[[ TASK MATERIAL, beginning ]]

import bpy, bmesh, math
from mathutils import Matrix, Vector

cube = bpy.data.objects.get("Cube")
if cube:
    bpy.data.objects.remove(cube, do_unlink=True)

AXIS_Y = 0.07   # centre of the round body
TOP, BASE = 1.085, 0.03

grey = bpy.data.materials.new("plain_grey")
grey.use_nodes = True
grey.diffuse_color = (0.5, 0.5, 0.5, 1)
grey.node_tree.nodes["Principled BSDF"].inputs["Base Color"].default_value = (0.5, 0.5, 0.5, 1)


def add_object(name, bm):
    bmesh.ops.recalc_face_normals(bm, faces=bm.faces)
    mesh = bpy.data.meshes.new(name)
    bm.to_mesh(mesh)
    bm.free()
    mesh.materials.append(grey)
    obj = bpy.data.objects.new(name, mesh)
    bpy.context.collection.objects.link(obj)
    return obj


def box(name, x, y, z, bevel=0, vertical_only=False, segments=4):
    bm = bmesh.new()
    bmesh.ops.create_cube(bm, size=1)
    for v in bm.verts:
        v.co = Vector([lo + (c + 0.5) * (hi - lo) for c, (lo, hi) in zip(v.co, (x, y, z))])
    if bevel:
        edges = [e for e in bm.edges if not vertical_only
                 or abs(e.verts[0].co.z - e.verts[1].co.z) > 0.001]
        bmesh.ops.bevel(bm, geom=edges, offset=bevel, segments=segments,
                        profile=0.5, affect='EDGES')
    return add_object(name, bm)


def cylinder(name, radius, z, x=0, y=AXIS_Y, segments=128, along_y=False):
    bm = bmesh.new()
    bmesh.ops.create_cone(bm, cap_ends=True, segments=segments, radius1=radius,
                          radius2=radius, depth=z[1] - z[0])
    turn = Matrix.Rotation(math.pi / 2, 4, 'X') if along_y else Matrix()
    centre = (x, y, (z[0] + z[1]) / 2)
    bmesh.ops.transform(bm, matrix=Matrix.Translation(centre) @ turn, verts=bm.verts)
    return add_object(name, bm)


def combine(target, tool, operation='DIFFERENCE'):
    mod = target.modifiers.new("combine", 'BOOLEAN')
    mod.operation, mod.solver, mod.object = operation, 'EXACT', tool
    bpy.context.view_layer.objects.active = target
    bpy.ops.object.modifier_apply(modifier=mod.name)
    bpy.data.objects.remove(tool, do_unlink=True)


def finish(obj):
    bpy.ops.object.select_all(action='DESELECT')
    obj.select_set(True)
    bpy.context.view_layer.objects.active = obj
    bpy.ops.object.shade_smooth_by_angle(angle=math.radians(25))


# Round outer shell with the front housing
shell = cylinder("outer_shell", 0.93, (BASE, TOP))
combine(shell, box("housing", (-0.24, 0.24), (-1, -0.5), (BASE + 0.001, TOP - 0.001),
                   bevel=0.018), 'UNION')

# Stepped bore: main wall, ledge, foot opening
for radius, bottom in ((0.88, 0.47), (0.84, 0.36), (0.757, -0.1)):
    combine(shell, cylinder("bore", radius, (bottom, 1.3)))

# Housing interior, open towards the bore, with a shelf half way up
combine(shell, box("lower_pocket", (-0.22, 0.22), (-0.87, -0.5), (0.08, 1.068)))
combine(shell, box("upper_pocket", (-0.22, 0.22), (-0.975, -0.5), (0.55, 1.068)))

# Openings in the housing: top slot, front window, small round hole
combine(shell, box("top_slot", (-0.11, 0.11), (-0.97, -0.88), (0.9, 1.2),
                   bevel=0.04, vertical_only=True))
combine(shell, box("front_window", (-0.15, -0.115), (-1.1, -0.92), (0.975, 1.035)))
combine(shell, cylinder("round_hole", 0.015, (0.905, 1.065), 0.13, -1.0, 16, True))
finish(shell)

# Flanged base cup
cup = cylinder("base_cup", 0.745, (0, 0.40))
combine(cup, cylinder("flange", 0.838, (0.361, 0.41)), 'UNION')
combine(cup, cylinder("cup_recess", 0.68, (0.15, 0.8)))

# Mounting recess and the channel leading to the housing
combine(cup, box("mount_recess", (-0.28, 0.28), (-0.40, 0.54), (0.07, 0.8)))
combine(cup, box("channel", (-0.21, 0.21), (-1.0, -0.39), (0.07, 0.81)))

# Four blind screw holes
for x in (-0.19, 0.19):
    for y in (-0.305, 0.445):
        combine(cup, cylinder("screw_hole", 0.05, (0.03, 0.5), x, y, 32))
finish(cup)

[[ TASK MATERIAL, end ]]

DIRECTIONS >> Exactly the lines above from the one with "mesh.materials.append(grey)" to the one with "# Housing interior, open", both included, are to be quoted; leave the rest out.

RESULT >>
    mesh.materials.append(grey)
    obj = bpy.data.objects.new(name, mesh)
    bpy.context.collection.objects.link(obj)
    return obj


def box(name, x, y, z, bevel=0, vertical_only=False, segments=4):
    bm = bmesh.new()
    bmesh.ops.create_cube(bm, size=1)
    for v in bm.verts:
        v.co = Vector([lo + (c + 0.5) * (hi - lo) for c, (lo, hi) in zip(v.co, (x, y, z))])
    if bevel:
        edges = [e for e in bm.edges if not vertical_only
                 or abs(e.verts[0].co.z - e.verts[1].co.z) > 0.001]
        bmesh.ops.bevel(bm, geom=edges, offset=bevel, segments=segments,
                        profile=0.5, affect='EDGES')
    return add_object(name, bm)


def cylinder(name, radius, z, x=0, y=AXIS_Y, segments=128, along_y=False):
    bm = bmesh.new()
    bmesh.ops.create_cone(bm, cap_ends=True, segments=segments, radius1=radius,
                          radius2=radius, depth=z[1] - z[0])
    turn = Matrix.Rotation(math.pi / 2, 4, 'X') if along_y else Matrix()
    centre = (x, y, (z[0] + z[1]) / 2)
    bmesh.ops.transform(bm, matrix=Matrix.Translation(centre) @ turn, verts=bm.verts)
    return add_object(name, bm)


def combine(target, tool, operation='DIFFERENCE'):
    mod = target.modifiers.new("combine", 'BOOLEAN')
    mod.operation, mod.solver, mod.object = operation, 'EXACT', tool
    bpy.context.view_layer.objects.active = target
    bpy.ops.object.modifier_apply(modifier=mod.name)
    bpy.data.objects.remove(tool, do_unlink=True)


def finish(obj):
    bpy.ops.object.select_all(action='DESELECT')
    obj.select_set(True)
    bpy.context.view_layer.objects.active = obj
    bpy.ops.object.shade_smooth_by_angle(angle=math.radians(25))


# Round outer shell with the front housing
shell = cylinder("outer_shell", 0.93, (BASE, TOP))
combine(shell, box("housing", (-0.24, 0.24), (-1, -0.5), (BASE + 0.001, TOP - 0.001),
                   bevel=0.018), 'UNION')

# Stepped bore: main wall, ledge, foot opening
for radius, bottom in ((0.88, 0.47), (0.84, 0.36), (0.757, -0.1)):
    combine(shell, cylinder("bore", radius, (bottom, 1.3)))

# Housing interior, open towards the bore, with a shelf half way up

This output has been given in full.